**YOUR OBJECTIVE:** The expected response is an exact repetition of every record, with images excluded.

**INFORMATION:**
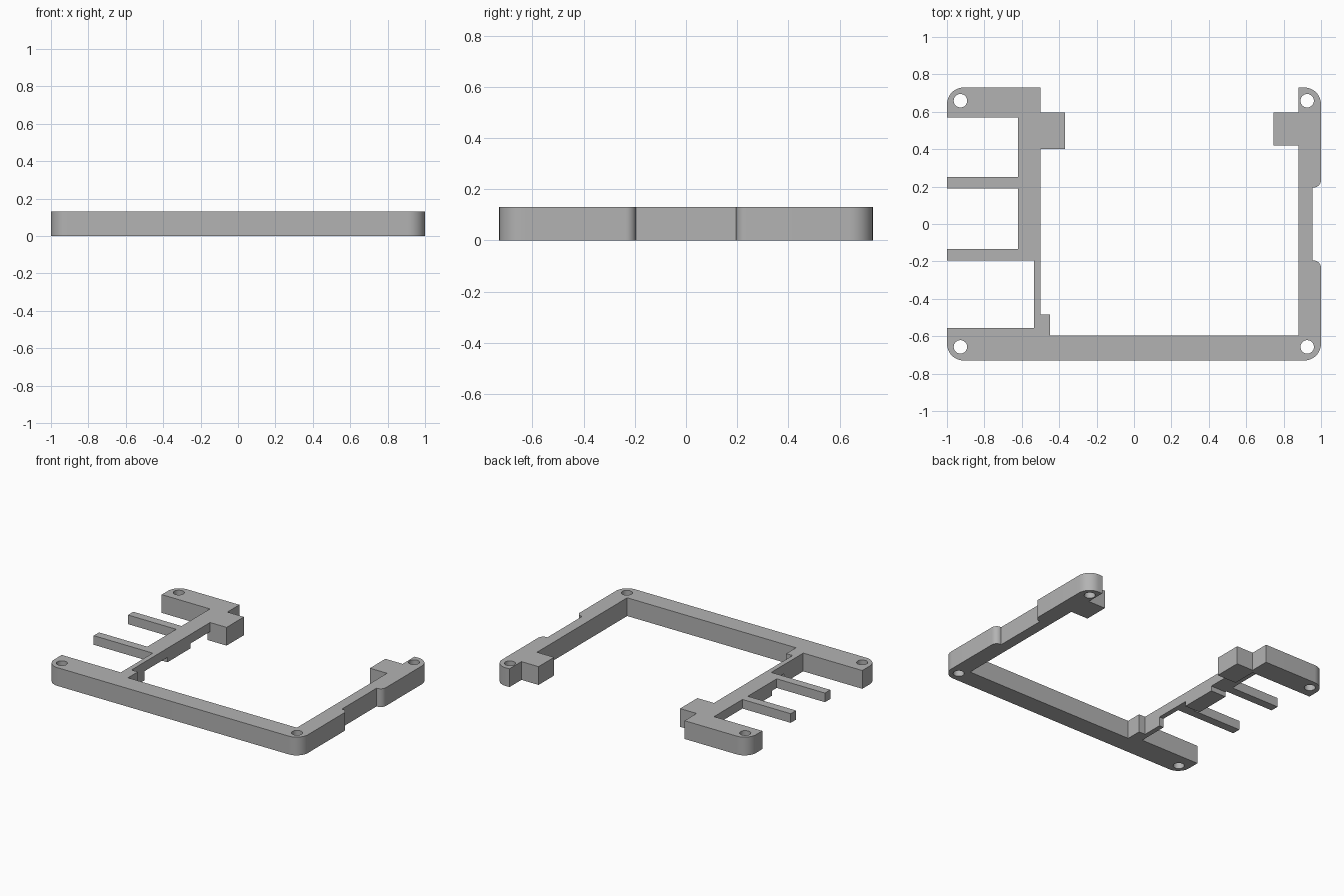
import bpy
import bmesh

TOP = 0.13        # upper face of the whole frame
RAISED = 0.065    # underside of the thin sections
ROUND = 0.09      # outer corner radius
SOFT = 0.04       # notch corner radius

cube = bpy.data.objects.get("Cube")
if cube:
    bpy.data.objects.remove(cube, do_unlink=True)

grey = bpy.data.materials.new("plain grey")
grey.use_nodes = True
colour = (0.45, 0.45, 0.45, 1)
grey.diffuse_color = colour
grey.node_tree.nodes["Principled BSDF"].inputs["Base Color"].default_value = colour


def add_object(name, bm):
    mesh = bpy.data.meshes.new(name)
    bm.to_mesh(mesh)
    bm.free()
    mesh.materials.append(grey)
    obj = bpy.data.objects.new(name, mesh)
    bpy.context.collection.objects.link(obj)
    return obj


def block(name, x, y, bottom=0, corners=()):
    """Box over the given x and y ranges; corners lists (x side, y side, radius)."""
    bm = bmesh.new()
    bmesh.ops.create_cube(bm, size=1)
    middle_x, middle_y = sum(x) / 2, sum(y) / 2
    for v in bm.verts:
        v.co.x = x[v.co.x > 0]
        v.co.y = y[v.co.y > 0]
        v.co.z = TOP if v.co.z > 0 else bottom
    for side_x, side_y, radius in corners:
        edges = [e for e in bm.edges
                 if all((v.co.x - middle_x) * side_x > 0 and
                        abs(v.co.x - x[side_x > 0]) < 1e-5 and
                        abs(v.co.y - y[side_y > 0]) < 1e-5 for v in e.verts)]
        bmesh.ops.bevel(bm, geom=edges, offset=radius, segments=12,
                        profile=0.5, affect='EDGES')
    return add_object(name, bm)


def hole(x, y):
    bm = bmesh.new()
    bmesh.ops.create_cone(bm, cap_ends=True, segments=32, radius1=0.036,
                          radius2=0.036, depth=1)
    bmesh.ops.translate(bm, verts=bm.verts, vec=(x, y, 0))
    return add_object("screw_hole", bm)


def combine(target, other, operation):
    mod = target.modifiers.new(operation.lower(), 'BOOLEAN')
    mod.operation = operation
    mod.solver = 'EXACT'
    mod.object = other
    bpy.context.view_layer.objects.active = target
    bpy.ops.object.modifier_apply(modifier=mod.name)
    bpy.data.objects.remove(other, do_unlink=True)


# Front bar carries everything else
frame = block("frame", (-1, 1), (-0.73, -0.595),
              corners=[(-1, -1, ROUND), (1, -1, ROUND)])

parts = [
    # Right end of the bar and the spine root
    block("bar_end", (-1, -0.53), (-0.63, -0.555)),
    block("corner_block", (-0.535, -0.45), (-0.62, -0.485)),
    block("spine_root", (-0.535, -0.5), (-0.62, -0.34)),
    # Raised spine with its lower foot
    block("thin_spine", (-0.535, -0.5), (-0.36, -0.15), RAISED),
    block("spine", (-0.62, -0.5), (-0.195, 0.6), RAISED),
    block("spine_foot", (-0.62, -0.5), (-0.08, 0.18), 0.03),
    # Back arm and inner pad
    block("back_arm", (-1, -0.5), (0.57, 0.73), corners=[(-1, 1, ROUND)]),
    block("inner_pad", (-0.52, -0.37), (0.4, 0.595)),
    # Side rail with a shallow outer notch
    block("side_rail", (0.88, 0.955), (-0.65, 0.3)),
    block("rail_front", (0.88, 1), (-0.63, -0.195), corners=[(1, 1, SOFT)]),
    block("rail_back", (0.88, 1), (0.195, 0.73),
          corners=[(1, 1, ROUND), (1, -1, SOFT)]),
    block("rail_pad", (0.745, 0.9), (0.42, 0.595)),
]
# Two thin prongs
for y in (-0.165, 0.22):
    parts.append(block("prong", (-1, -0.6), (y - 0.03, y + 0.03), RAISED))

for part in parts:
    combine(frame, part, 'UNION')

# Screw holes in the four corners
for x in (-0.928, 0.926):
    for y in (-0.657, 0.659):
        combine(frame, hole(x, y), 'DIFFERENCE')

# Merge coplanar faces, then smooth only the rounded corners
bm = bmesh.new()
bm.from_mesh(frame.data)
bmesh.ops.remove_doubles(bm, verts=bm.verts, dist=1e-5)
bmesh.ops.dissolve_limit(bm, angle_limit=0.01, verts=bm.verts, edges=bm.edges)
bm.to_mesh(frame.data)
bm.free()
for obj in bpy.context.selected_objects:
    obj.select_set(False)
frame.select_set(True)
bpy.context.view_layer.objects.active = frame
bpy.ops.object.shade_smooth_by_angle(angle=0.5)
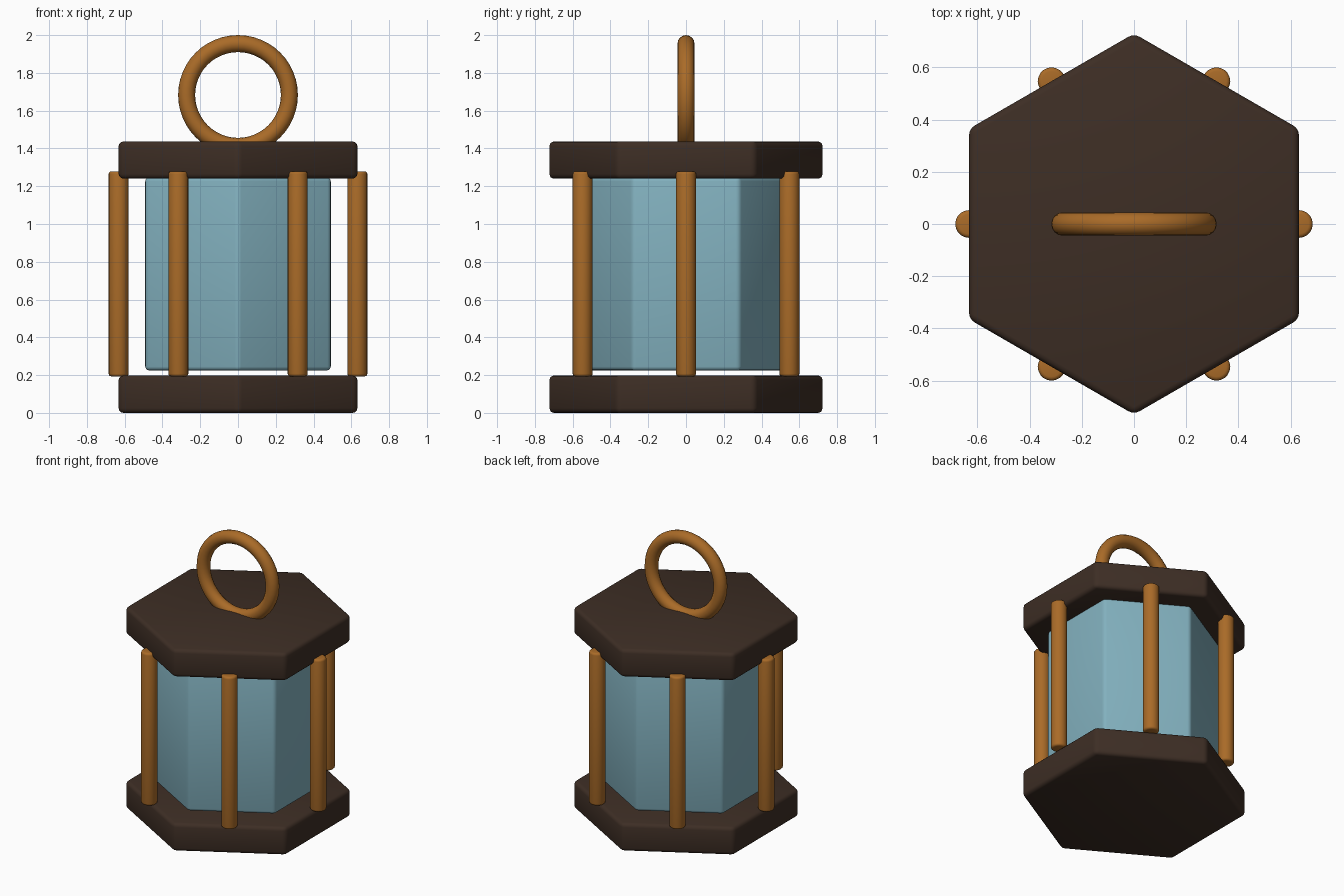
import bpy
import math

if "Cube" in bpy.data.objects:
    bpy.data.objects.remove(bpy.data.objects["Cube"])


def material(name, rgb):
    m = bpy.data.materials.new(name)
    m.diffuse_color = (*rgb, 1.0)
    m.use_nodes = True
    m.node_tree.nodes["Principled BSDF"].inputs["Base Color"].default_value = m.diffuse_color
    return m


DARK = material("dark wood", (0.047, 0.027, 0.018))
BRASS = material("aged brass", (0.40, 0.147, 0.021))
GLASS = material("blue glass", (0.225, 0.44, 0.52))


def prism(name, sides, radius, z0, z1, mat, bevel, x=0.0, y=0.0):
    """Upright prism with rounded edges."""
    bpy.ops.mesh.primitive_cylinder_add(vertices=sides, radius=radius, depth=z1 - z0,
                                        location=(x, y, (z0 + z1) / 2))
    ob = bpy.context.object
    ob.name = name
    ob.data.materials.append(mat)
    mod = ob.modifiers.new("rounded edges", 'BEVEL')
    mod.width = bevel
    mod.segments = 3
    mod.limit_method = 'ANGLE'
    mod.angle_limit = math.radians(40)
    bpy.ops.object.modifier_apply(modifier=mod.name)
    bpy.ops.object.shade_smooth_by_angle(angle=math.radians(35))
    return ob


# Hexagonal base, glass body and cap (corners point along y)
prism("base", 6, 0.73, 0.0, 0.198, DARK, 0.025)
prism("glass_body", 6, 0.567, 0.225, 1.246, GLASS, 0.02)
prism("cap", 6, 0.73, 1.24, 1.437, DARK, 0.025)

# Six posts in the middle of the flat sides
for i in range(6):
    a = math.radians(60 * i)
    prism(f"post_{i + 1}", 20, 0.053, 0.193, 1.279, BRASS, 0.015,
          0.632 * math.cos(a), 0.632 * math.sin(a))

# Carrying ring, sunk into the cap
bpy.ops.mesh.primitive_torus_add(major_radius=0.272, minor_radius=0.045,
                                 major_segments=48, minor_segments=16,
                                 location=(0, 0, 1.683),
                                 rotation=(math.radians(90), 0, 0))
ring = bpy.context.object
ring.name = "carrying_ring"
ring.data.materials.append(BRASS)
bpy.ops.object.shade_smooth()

**RESULT OF THIS EXERCISE:**
import bpy
import bmesh

TOP = 0.13        # upper face of the whole frame
RAISED = 0.065    # underside of the thin sections
ROUND = 0.09      # outer corner radius
SOFT = 0.04       # notch corner radius

cube = bpy.data.objects.get("Cube")
if cube:
    bpy.data.objects.remove(cube, do_unlink=True)

grey = bpy.data.materials.new("plain grey")
grey.use_nodes = True
colour = (0.45, 0.45, 0.45, 1)
grey.diffuse_color = colour
grey.node_tree.nodes["Principled BSDF"].inputs["Base Color"].default_value = colour


def add_object(name, bm):
    mesh = bpy.data.meshes.new(name)
    bm.to_mesh(mesh)
    bm.free()
    mesh.materials.append(grey)
    obj = bpy.data.objects.new(name, mesh)
    bpy.context.collection.objects.link(obj)
    return obj


def block(name, x, y, bottom=0, corners=()):
    """Box over the given x and y ranges; corners lists (x side, y side, radius)."""
    bm = bmesh.new()
    bmesh.ops.create_cube(bm, size=1)
    middle_x, middle_y = sum(x) / 2, sum(y) / 2
    for v in bm.verts:
        v.co.x = x[v.co.x > 0]
        v.co.y = y[v.co.y > 0]
        v.co.z = TOP if v.co.z > 0 else bottom
    for side_x, side_y, radius in corners:
        edges = [e for e in bm.edges
                 if all((v.co.x - middle_x) * side_x > 0 and
                        abs(v.co.x - x[side_x > 0]) < 1e-5 and
                        abs(v.co.y - y[side_y > 0]) < 1e-5 for v in e.verts)]
        bmesh.ops.bevel(bm, geom=edges, offset=radius, segments=12,
                        profile=0.5, affect='EDGES')
    return add_object(name, bm)


def hole(x, y):
    bm = bmesh.new()
    bmesh.ops.create_cone(bm, cap_ends=True, segments=32, radius1=0.036,
                          radius2=0.036, depth=1)
    bmesh.ops.translate(bm, verts=bm.verts, vec=(x, y, 0))
    return add_object("screw_hole", bm)


def combine(target, other, operation):
    mod = target.modifiers.new(operation.lower(), 'BOOLEAN')
    mod.operation = operation
    mod.solver = 'EXACT'
    mod.object = other
    bpy.context.view_layer.objects.active = target
    bpy.ops.object.modifier_apply(modifier=mod.name)
    bpy.data.objects.remove(other, do_unlink=True)


# Front bar carries everything else
frame = block("frame", (-1, 1), (-0.73, -0.595),
              corners=[(-1, -1, ROUND), (1, -1, ROUND)])

parts = [
    # Right end of the bar and the spine root
    block("bar_end", (-1, -0.53), (-0.63, -0.555)),
    block("corner_block", (-0.535, -0.45), (-0.62, -0.485)),
    block("spine_root", (-0.535, -0.5), (-0.62, -0.34)),
    # Raised spine with its lower foot
    block("thin_spine", (-0.535, -0.5), (-0.36, -0.15), RAISED),
    block("spine", (-0.62, -0.5), (-0.195, 0.6), RAISED),
    block("spine_foot", (-0.62, -0.5), (-0.08, 0.18), 0.03),
    # Back arm and inner pad
    block("back_arm", (-1, -0.5), (0.57, 0.73), corners=[(-1, 1, ROUND)]),
    block("inner_pad", (-0.52, -0.37), (0.4, 0.595)),
    # Side rail with a shallow outer notch
    block("side_rail", (0.88, 0.955), (-0.65, 0.3)),
    block("rail_front", (0.88, 1), (-0.63, -0.195), corners=[(1, 1, SOFT)]),
    block("rail_back", (0.88, 1), (0.195, 0.73),
          corners=[(1, 1, ROUND), (1, -1, SOFT)]),
    block("rail_pad", (0.745, 0.9), (0.42, 0.595)),
]
# Two thin prongs
for y in (-0.165, 0.22):
    parts.append(block("prong", (-1, -0.6), (y - 0.03, y + 0.03), RAISED))

for part in parts:
    combine(frame, part, 'UNION')

# Screw holes in the four corners
for x in (-0.928, 0.926):
    for y in (-0.657, 0.659):
        combine(frame, hole(x, y), 'DIFFERENCE')

# Merge coplanar faces, then smooth only the rounded corners
bm = bmesh.new()
bm.from_mesh(frame.data)
bmesh.ops.remove_doubles(bm, verts=bm.verts, dist=1e-5)
bmesh.ops.dissolve_limit(bm, angle_limit=0.01, verts=bm.verts, edges=bm.edges)
bm.to_mesh(frame.data)
bm.free()
for obj in bpy.context.selected_objects:
    obj.select_set(False)
frame.select_set(True)
bpy.context.view_layer.objects.active = frame
bpy.ops.object.shade_smooth_by_angle(angle=0.5)
import bpy
import math

if "Cube" in bpy.data.objects:
    bpy.data.objects.remove(bpy.data.objects["Cube"])


def material(name, rgb):
    m = bpy.data.materials.new(name)
    m.diffuse_color = (*rgb, 1.0)
    m.use_nodes = True
    m.node_tree.nodes["Principled BSDF"].inputs["Base Color"].default_value = m.diffuse_color
    return m


DARK = material("dark wood", (0.047, 0.027, 0.018))
BRASS = material("aged brass", (0.40, 0.147, 0.021))
GLASS = material("blue glass", (0.225, 0.44, 0.52))


def prism(name, sides, radius, z0, z1, mat, bevel, x=0.0, y=0.0):
    """Upright prism with rounded edges."""
    bpy.ops.mesh.primitive_cylinder_add(vertices=sides, radius=radius, depth=z1 - z0,
                                        location=(x, y, (z0 + z1) / 2))
    ob = bpy.context.object
    ob.name = name
    ob.data.materials.append(mat)
    mod = ob.modifiers.new("rounded edges", 'BEVEL')
    mod.width = bevel
    mod.segments = 3
    mod.limit_method = 'ANGLE'
    mod.angle_limit = math.radians(40)
    bpy.ops.object.modifier_apply(modifier=mod.name)
    bpy.ops.object.shade_smooth_by_angle(angle=math.radians(35))
    return ob


# Hexagonal base, glass body and cap (corners point along y)
prism("base", 6, 0.73, 0.0, 0.198, DARK, 0.025)
prism("glass_body", 6, 0.567, 0.225, 1.246, GLASS, 0.02)
prism("cap", 6, 0.73, 1.24, 1.437, DARK, 0.025)

# Six posts in the middle of the flat sides
for i in range(6):
    a = math.radians(60 * i)
    prism(f"post_{i + 1}", 20, 0.053, 0.193, 1.279, BRASS, 0.015,
          0.632 * math.cos(a), 0.632 * math.sin(a))

# Carrying ring, sunk into the cap
bpy.ops.mesh.primitive_torus_add(major_radius=0.272, minor_radius=0.045,
                                 major_segments=48, minor_segments=16,
                                 location=(0, 0, 1.683),
                                 rotation=(math.radians(90), 0, 0))
ring = bpy.context.object
ring.name = "carrying_ring"
ring.data.materials.append(BRASS)
bpy.ops.object.shade_smooth()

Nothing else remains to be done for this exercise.